What Makes a Good-Sounding Loudspeaker?
Vance Dickason [77] offers some discussion of this question, but the definitive answers are to be found in Floyd Toole's comprehensive 1986 papers [78, 79]. Nothing that I can conclude from my past eight years' work, at least when it comes to conventional forward-firing, moving-coil designs, is in serious conflict with his findings. As I wrote in 1991 [80], "The best-sounding loudspeakers, in my opinion, combine a flat on-axis midrange and treble with an absence of resonant colorations, a well-controlled high-frequency dispersion, excellent imaging precision, an optimally tuned bass, and also play loud and clean without obtrusive compression."

Overall conclusions
While each measurement of a specific area of loudspeaker performance gives important information regarding possible sound behavior, it emerges that there is no direct mapping between any specific area of measured performance and any specific subjective attribute. As a result:

• Any sound quality attribute always depends on more than one measurement.

• No one measurement tells the whole story about a speaker's sound quality.

• Measuring the performance of a loudspeaker involves subjective choices.

• All measurements tell lies.

• Most important, while measurements can tell you how a loudspeaker sounds, they can't tell you how good it is. If you carefully look at a complete set of measurements, you can actually work out a reasonably accurate prediction of how a loudspeaker will sound. However, the measured performance will not tell you if it's a good speaker or a great speaker, or if it's a good speaker or a rather boring-sounding speaker. To assess quality, the educated ear is still the only reliable judge.

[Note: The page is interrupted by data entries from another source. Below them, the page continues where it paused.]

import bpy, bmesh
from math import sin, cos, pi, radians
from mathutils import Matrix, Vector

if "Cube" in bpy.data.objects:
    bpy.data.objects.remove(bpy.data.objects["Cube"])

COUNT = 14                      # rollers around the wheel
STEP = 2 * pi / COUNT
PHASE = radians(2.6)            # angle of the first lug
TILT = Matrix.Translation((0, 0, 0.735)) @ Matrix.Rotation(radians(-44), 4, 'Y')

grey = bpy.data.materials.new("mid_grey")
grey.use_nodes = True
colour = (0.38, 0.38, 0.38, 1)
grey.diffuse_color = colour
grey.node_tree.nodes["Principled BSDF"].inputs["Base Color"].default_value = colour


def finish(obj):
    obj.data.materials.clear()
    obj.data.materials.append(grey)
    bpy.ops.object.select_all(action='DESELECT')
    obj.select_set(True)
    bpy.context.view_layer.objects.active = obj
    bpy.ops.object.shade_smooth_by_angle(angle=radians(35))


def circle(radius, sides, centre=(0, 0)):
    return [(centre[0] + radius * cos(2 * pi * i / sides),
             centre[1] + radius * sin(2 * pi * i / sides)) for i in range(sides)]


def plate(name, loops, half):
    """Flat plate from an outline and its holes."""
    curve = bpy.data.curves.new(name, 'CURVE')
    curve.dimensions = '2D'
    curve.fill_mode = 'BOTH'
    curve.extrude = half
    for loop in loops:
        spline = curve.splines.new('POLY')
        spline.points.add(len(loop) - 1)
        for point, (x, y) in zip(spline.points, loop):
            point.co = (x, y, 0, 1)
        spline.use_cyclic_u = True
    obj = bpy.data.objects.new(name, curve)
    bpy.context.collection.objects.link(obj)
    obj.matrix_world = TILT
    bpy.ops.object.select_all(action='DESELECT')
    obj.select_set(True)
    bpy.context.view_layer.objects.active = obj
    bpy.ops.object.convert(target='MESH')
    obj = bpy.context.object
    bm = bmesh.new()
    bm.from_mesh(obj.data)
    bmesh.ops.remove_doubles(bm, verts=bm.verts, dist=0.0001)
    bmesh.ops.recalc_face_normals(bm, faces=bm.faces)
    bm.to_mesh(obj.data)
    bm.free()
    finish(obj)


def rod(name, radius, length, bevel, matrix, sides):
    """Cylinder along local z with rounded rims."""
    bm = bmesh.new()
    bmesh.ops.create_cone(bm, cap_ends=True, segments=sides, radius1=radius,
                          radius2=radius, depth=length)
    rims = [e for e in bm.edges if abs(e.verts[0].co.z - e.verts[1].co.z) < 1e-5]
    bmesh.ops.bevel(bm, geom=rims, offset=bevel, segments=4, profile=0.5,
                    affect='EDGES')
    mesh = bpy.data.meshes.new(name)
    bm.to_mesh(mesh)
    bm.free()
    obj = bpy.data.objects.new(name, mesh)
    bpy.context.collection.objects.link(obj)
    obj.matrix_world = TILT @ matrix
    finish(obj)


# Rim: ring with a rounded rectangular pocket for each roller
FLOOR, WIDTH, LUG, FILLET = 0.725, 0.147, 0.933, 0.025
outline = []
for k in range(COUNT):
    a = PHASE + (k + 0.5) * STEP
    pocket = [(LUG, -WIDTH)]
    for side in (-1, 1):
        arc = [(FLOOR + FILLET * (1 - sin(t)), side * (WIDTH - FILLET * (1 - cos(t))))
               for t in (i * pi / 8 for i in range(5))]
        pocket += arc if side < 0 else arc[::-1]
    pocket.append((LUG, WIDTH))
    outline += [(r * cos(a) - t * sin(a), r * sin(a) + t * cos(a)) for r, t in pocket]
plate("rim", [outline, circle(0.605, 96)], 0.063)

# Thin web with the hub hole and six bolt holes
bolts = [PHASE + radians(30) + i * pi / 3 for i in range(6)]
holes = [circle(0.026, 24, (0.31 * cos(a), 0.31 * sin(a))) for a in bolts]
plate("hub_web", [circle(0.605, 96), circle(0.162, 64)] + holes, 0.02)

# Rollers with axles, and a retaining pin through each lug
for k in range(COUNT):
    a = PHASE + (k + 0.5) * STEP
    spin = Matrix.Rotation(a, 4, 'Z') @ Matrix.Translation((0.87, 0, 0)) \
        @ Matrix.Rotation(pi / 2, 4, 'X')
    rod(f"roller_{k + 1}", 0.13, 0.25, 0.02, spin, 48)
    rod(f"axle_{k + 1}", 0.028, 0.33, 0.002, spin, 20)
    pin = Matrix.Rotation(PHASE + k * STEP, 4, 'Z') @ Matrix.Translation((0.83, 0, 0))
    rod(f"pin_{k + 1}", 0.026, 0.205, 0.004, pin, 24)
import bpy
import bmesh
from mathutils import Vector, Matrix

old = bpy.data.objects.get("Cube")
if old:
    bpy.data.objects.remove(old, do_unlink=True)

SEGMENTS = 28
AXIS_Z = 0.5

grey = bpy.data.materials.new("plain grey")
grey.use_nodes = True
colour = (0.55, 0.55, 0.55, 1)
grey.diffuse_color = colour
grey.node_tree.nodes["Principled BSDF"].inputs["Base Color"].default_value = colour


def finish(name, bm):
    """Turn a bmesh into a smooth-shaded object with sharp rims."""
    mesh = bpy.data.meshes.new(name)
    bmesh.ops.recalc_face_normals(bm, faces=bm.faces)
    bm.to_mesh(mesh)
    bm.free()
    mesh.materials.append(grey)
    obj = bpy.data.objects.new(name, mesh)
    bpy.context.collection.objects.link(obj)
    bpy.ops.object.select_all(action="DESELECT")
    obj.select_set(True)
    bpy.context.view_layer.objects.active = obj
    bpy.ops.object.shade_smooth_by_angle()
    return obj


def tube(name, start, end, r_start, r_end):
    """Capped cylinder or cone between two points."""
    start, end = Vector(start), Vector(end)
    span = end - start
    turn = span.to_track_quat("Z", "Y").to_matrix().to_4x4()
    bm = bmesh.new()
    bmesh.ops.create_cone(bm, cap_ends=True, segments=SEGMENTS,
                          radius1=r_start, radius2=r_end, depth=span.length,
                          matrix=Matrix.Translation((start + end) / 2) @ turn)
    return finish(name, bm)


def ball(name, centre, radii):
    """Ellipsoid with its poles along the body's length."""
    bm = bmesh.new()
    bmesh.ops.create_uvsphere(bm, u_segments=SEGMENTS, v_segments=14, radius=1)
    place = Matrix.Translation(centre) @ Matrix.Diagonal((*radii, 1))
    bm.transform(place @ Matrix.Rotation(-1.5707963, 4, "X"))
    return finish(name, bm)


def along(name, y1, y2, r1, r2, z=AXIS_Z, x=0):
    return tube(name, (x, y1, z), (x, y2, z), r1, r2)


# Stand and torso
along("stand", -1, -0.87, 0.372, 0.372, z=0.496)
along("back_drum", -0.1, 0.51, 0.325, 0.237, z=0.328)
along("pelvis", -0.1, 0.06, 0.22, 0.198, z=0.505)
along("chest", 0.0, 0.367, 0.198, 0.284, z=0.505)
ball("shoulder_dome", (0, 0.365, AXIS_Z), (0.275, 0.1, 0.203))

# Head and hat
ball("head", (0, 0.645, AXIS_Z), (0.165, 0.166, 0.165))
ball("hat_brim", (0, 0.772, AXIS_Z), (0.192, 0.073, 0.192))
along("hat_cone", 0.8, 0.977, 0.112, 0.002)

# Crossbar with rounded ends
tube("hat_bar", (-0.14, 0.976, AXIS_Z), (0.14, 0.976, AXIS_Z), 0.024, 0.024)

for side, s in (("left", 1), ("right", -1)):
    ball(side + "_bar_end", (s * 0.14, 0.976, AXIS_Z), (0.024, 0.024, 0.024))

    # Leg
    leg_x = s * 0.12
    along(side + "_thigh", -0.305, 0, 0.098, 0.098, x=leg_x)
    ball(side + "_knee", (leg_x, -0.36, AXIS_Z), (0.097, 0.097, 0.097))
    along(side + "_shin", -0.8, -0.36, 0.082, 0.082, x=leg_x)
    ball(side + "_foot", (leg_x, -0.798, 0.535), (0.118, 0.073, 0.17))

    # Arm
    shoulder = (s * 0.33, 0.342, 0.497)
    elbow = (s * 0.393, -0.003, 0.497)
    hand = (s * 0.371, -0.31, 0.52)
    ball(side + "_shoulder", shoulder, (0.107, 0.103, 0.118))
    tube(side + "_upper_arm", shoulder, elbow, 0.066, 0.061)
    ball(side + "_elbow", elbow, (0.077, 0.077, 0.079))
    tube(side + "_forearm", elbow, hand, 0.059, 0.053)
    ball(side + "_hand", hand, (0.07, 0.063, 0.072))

And no matter how good any one measurement, if the beginning of the third movement of Beethoven's Fifth Symphony, where the composer introduces the trombones for the first time, or Jimi Hendrix's hammered-on tremolo at the start of "Voodoo Chile" on Electric Ladyland, doesn't send shivers down your spine, the loudspeaker is still doing something, somewhere, wrong.

Acknowledgments: When it comes to measuring loudspeakers, the following individuals have all freely shared their knowledge, experience, and opinions: Larry Archibald, Graham Bank, Paul Barton, John Bau, Martin Colloms, John Crabbe, John Dunlavy, Malcolm Omar Hawksford, Ken Hecht, J. Gordon Holt, David Inman, Ken Kantor, Don Keele, Thomas J. Norton, Wes Phillips, Doug Rife, David Smith, Bob Stuart, Jim Thiel, Kevin Voecks, and Peter Walker. Any errors, misunderstandings, or misstatements in this paper are my own. I would also like to take the opportunity to thank Martin Colloms and the late James Moir for allowing me to take part in many, many single-blind loudspeaker listening tests from 1977 though 1985. The experience was an education in how to assess the sound of a loudspeaker by listening to it.